─── SUPPLIED DATA ───

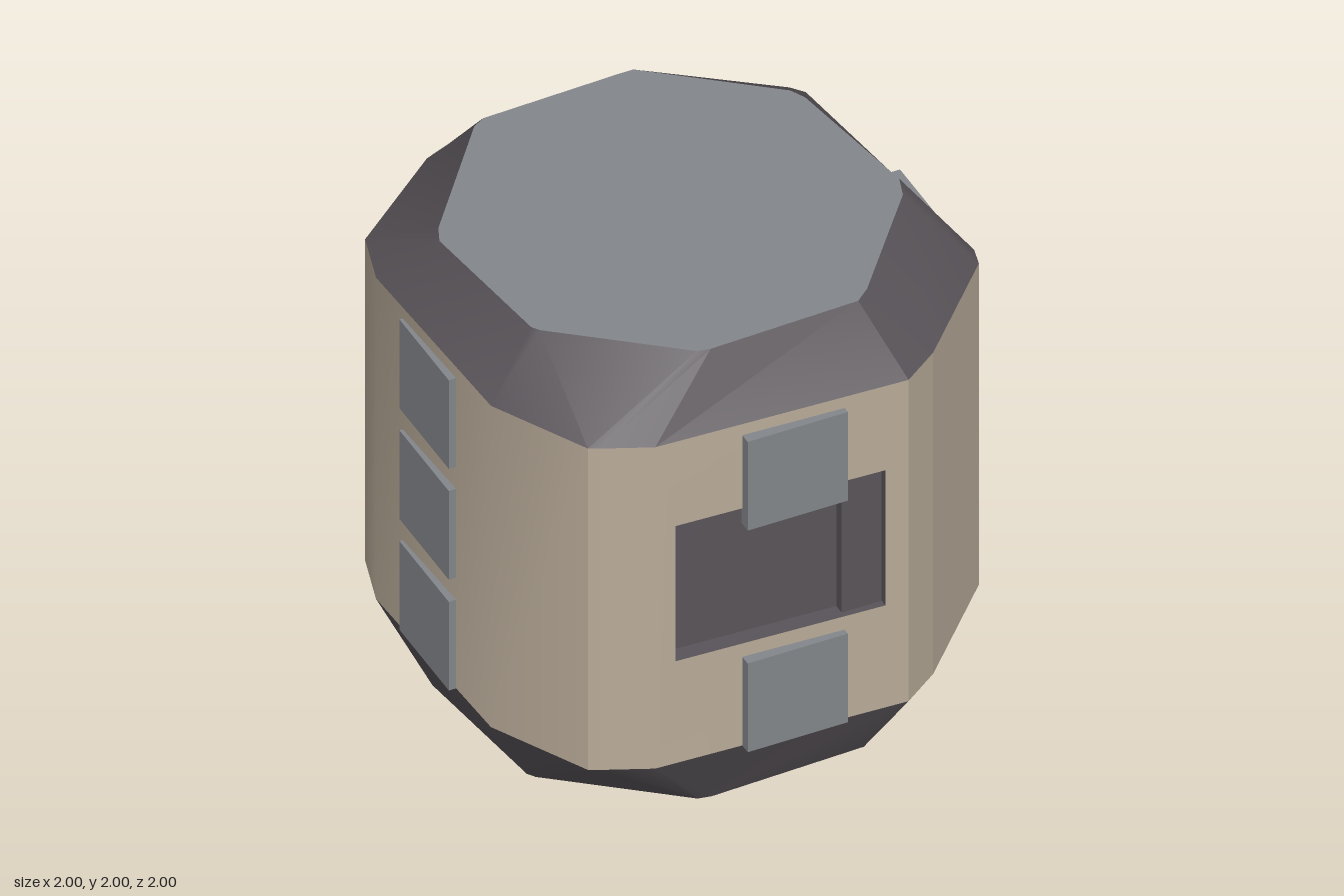
import * as THREE from 'three';
import { mergeGeometries, toCreasedNormals } from 'three/addons/utils/BufferGeometryUtils.js';

// Plan outline (x, z) of the eight-sided body, two points per corner, front to right to back to left
const OUTLINE = [
  [0.45, 0.985], [0.6, 0.88], [0.98, 0.48], [1, 0.4], [0.87, -0.7], [0.83, -0.75], [0.36, -0.975], [0.34, -0.985],
  [-0.44, -0.98], [-0.52, -0.95], [-0.93, -0.62], [-0.995, -0.4], [-0.96, 0.46], [-0.76, 0.84], [-0.72, 0.86], [-0.54, 0.94],
];
// Matching outline of the flat ends
const END = [
  [0.35, 0.78], [0.41, 0.73], [0.77, 0.29], [0.8, 0.2], [0.71, -0.38], [0.68, -0.44], [0.23, -0.8], [0.17, -0.8],
  [-0.38, -0.78], [-0.43, -0.75], [-0.81, -0.27], [-0.84, -0.2], [-0.77, 0.4], [-0.75, 0.43], [-0.3, 0.79], [-0.25, 0.8],
];
const LOW = 0.3, HIGH = 1.75;

const material = (name, color) => Object.assign(new THREE.MeshStandardMaterial({ color }), { name });
const ring = (points, y, s = 1) => points.map(([x, z]) => [x * s, y, z * s]);

// Side surface between two closed rings of 3D points
function loft(lower, upper) {
  const v = [];
  lower.forEach((p, i) => {
    const j = (i + 1) % lower.length;
    v.push(...p, ...lower[j], ...upper[j], ...p, ...upper[j], ...upper[i]);
  });
  const g = new THREE.BufferGeometry();
  g.setAttribute('position', new THREE.Float32BufferAttribute(v, 3));
  g.computeVertexNormals();
  return toCreasedNormals(g, 0.45);
}

// Flat polygon facing up (sign 1) or down (sign -1)
function endCap(points, y, s, sign) {
  const shape = new THREE.Shape(points.map(([x, z]) => new THREE.Vector2(x * s, -sign * z * s)));
  return new THREE.ShapeGeometry(shape).rotateX(-sign * Math.PI / 2).translate(0, y, 0);
}

export function createModel() {
  const shell = material('beige shell', 0xb9ab99);
  const dark = material('dark trim', 0x595459);
  const grey = material('grey plate', 0x83868a);
  const model = new THREE.Group();
  const add = (name, geometry, mat) => {
    const mesh = new THREE.Mesh(geometry, mat);
    mesh.name = name;
    model.add(mesh);
    return mesh;
  };
  const box = (name, [x0, x1], [y0, y1], [z0, z1], mat) =>
    add(name, new THREE.BoxGeometry(x1 - x0, y1 - y0, z1 - z0), mat)
      .position.set((x0 + x1) / 2, (y0 + y1) / 2, (z0 + z1) / 2);

  // Places a geometry drawn in a wall's own plane (x along the wall, z outward)
  const onWall = (geometry, i) => {
    const [ax, az] = OUTLINE[i], [bx, bz] = OUTLINE[(i + 1) % OUTLINE.length];
    return geometry.rotateY(Math.atan2(az - bz, bx - ax)).translate(ax, 0, az);
  };

  // Window openings: wall index and [left, right, bottom, top] in the wall's plane
  const windows = { 15: ['front', 0.08, 0.9, 0.76, 1.37], 7: ['back', 0.02, 0.72, 0.7, 1.36] };

  // Shell walls, with recessed windows at front and back
  const walls = OUTLINE.map(([ax, az], i) => {
    const [bx, bz] = OUTLINE[(i + 1) % OUTLINE.length];
    const w = Math.hypot(bx - ax, bz - az);
    const shape = new THREE.Shape([[0, LOW], [w, LOW], [w, HIGH], [0, HIGH]].map(p => new THREE.Vector2(...p)));
    if (windows[i]) {
      const [name, l, r, b, t] = windows[i];
      const corners = [[l, b], [l, t], [r, t], [r, b]];
      shape.holes.push(new THREE.Path(corners.map(p => new THREE.Vector2(...p))));
      const reveal = loft(corners.map(p => [...p, -0.08]), corners.map(p => [...p, 0]));
      add(name + 'WindowReveal', onWall(reveal, i), dark);
    }
    return onWall(new THREE.ShapeGeometry(shape), i);
  });
  add('shellWalls', toCreasedNormals(mergeGeometries(walls), 0.45), shell);
  add('innerCore', loft(ring(OUTLINE, LOW, 0.93), ring(OUTLINE, HIGH, 0.93)), dark);
  box('windowShutter', [0.2, 0.36], [0.76, 1.35], [0.88, 0.95], dark);

  // Sloping dark rims and flat ends
  add('upperRim', loft(ring(OUTLINE, HIGH), ring(END, 2)), dark);
  add('lowerRim', loft(ring(END, 0, 1.03), ring(OUTLINE, LOW)), dark);
  add('topCap', endCap(END, 2, 1, 1), grey);
  add('bottomCap', endCap(END, 0, 1.03, -1), grey);

  // Round dark inset on the right-hand wall
  const disc = new THREE.CircleGeometry(1, 48).scale(0.46, 0.39, 1).translate(0.579, 1.07, 0.005);
  add('roundInset', onWall(disc, 3), dark);

  // Square plates: two on front and back, three on each side
  const half = [-0.2, 0.2];
  for (const y of [0.3, 0.8, 1.3]) {
    const span = [y, y + 0.4];
    box('sidePlate', [0.95, 1], span, half, grey);
    box('sidePlate', [-1, -0.95], span, half, grey);
    if (y === 0.8) continue;
    box('frontPlate', half, span, [0.95, 1], grey);
    box('backPlate', half, span, [-0.99, -0.94], grey);
  }
  // Large plate over the back window
  box('backCover', [-0.3, 0.3], [0.7, 1.3], [-1, -0.93], grey);

  return model;
}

───

- EXERCISE -
Looking back over the data above, restate word for word the lines that begin at the line with "const j = (i + 1) % lower.length;" and end at the line with "const shape = new THREE.Shape(points.map(([x, z])", inclusive.

- TASK RESPONSE -
    const j = (i + 1) % lower.length;
    v.push(...p, ...lower[j], ...upper[j], ...p, ...upper[j], ...upper[i]);
  });
  const g = new THREE.BufferGeometry();
  g.setAttribute('position', new THREE.Float32BufferAttribute(v, 3));
  g.computeVertexNormals();
  return toCreasedNormals(g, 0.45);
}

// Flat polygon facing up (sign 1) or down (sign -1)
function endCap(points, y, s, sign) {
  const shape = new THREE.Shape(points.map(([x, z]) => new THREE.Vector2(x * s, -sign * z * s)));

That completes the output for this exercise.